[Work instruction]
Scan the entries for lines with the word "width" and copy those lines.

○ ○ ○ ○ ○ ○ ○

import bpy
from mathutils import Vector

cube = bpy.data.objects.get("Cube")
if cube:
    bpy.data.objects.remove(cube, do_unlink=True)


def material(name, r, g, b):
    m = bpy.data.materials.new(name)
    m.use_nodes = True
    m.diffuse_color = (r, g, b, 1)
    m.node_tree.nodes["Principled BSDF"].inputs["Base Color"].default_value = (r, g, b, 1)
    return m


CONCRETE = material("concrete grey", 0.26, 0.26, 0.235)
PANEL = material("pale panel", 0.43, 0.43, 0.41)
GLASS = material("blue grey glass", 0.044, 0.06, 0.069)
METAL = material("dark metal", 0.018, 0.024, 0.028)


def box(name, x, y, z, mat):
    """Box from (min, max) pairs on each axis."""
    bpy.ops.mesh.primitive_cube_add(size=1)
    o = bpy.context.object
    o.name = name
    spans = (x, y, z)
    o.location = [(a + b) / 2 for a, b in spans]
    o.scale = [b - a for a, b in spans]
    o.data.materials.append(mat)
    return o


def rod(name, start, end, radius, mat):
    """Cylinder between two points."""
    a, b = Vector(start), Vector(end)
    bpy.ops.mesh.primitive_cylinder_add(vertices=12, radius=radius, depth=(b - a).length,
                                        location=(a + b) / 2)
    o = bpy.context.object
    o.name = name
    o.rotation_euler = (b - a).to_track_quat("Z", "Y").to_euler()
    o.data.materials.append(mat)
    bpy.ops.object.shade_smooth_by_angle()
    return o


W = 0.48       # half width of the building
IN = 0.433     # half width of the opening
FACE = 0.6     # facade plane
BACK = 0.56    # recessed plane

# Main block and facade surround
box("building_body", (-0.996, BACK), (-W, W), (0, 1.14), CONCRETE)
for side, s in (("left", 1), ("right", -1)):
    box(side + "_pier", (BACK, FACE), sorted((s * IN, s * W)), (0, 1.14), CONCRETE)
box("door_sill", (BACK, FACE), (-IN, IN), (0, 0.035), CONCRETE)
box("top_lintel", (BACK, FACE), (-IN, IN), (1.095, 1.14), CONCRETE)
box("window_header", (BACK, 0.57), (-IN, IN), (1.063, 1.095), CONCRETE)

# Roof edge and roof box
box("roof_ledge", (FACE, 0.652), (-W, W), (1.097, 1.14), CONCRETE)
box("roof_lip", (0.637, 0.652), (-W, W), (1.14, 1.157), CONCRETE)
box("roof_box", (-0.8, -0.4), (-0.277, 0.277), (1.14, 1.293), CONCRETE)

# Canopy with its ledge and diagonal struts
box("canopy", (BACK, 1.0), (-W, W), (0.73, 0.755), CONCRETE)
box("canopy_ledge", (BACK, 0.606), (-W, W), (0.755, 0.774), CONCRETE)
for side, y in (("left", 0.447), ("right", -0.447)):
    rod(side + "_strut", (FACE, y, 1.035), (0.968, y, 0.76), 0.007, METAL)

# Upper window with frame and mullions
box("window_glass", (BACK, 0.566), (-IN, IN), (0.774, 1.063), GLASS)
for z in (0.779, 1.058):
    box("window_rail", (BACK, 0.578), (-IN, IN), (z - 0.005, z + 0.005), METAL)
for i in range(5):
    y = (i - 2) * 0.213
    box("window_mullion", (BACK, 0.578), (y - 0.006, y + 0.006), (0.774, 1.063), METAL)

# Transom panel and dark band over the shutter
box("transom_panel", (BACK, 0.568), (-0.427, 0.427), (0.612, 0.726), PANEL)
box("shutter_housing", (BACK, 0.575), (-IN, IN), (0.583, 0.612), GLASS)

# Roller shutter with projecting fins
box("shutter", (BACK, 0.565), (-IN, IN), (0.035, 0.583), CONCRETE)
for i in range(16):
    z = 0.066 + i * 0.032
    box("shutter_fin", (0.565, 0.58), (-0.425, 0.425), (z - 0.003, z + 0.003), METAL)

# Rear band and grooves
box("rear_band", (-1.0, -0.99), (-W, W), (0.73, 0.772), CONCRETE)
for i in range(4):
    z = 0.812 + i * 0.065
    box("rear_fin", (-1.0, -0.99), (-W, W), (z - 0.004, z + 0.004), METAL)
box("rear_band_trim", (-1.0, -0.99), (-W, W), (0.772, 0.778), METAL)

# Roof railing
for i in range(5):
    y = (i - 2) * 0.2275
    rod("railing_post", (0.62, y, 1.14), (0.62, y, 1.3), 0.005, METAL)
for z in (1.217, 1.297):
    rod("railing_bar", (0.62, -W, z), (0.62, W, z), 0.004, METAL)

○ ○ ○ ○ ○ ○ ○

[Response to this exercise]
W = 0.48       # half width of the building
IN = 0.433     # half width of the opening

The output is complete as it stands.